The nut bearing ones produce around two billion nuts annually from the 389,000 hectares planted with this tree of life, this we learned at the media  briefing held  with  Cong. David Suarez, the governor’s father ,  tourism officer Jun Bay, and the  provincial agriculturist Roberto Gajo.
In the festival’s short  history so far after starting off as a simple agri trade fair, from a total sales of P2.9 M in 2011, this year, in just the first six  days sales was over 10 million already  and by the time the event ends, organizers are looking at  P12.7  million sales.
And  if you were there, it  is easy to  believe as the crowd on  the two days we were there were all buying and buying  at the different  booths. If last year, an estimated 200K people visited  the fair, this year, the first five days  already recorded  close to 200K, meaning  the attendance record will surely be broken.
And as early as now, I am already planning a  return  trip with my family for a short vacation there at the same time that I would like to do a special feature on the province’s manganagrits, never mind who are those, just wait for my piece on  them, should prove to be an interesting one that would show part of the Filipino culture.
In a long  chat with the DOT regional director , we  also talked about the other attractions in Quezon, and to my surprise, in CALABARZON area which she handles, Quezon is on top of the list in annual  tourism arrivals as Kamay ni Hesus alone  attracts seven million visitors during Holy Week, not to mention the  devotees who flock to the other side, Mt. Banahaw, my beloved mountain, while in the region, Japanese top the list of foreign visitors together with Koreans, Chinese, Americans, and Thais.
Among others, Rebecca, or Becky  as how she wants to be called, shared  DOT’s directions  now, which is to promote equally  both the developed and   the developing, and those in the unbeaten paths as yet and she  admitted that Quezon alone offers  a lot of unbeaten paths to places like the Polillo Group of Islands where she says there is always an unexplainable beauty in different islands --  Jamalig Island with its golden  sands, Alabat in Perez with its yet untapped waterfalls and caves, surfing in Real, Infanta for foodies who go for sea foods, crabs in particular, and a lot of other places.

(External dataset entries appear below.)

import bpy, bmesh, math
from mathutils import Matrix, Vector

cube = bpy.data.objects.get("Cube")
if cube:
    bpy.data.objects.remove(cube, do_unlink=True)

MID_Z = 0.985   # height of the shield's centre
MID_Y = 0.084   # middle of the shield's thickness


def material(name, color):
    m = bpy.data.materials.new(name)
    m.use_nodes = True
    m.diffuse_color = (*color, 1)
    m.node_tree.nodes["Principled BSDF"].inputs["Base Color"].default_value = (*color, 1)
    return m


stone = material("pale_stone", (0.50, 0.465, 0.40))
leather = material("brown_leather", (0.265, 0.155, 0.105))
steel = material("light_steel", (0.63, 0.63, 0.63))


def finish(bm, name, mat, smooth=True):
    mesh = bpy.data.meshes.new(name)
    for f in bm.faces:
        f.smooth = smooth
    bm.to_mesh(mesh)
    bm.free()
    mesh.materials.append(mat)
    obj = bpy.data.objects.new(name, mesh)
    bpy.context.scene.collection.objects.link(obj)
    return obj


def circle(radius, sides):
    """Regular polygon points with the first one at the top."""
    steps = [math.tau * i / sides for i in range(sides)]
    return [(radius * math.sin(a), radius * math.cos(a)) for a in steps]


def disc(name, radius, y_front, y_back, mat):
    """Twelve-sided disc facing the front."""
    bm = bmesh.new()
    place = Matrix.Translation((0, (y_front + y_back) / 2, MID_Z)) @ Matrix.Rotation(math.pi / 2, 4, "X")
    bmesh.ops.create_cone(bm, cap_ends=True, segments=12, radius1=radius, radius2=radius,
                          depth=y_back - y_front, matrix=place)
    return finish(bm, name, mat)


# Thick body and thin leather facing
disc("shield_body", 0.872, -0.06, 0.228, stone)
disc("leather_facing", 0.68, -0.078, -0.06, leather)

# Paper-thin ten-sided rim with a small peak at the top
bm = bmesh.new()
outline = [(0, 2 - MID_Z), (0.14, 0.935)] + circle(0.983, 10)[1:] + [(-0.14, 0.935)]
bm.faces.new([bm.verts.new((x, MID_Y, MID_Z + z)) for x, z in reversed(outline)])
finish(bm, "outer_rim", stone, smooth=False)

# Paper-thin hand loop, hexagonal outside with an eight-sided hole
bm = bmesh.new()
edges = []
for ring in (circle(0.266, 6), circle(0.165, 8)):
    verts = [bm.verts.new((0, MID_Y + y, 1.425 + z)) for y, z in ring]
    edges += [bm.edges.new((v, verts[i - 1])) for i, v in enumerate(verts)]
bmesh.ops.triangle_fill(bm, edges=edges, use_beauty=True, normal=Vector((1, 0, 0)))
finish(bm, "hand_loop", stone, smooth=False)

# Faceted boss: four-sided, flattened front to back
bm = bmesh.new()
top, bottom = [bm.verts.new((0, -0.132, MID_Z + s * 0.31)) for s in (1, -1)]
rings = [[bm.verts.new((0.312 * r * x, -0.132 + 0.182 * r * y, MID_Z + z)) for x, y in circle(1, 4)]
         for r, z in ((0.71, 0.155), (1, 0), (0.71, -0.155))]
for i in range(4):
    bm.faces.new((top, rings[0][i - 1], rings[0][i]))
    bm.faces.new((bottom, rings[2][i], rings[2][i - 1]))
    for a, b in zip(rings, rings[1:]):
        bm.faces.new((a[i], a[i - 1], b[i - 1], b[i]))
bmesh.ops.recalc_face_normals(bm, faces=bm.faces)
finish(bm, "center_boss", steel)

As far as Becky is concerned, all the festivals in the  region promote  or integrate  the Filipino culture, arts, and heritage and that is her philosophy as she continues promoting her region.
On the side, I learned that  all regional directors have been  asked to submit  courtesy resignations. I just hope that  the new government takes  cognizance of the performance of each  RD and not make a sweeping  change among the  incumbents, there are performers who regardless of who is the  President, deliver good work for their respective regions, and not for anything else.
I  believe  Beck belongs to  that list, mind you this   is not a solicited or requested statement.
In fact,  on Day 1 of our visit  to Lucena, the group was brought up to the Atimonan Zigzag Park, where  you pass the dreaded Bituka ng Manok road popularized  during the old Tour of Luzon days.
The park will serve as a showcase of  different organic herbal and medicinal plants that the province has decided to develop, among these are lemon grass, lagundi, and turmeric, according to provincial agriculturist Walter Dapla.
The government will also support in terms of providing processing centers for the  raw products. Additional picnic huts will also be constructed in the park.
Oh, there was a sports component in the festival as there was a triathlon held  that lured  around 100 participants  and afterwards, after visiting  the booths at the trade fair, posted photos  in their FB pages that resulted to more awareness for the festival.
And if I  were you, next year, you could already plan  to visit  Lucena and see for yourselves  what I am talking about when it comes to the Niyogyugan Festival.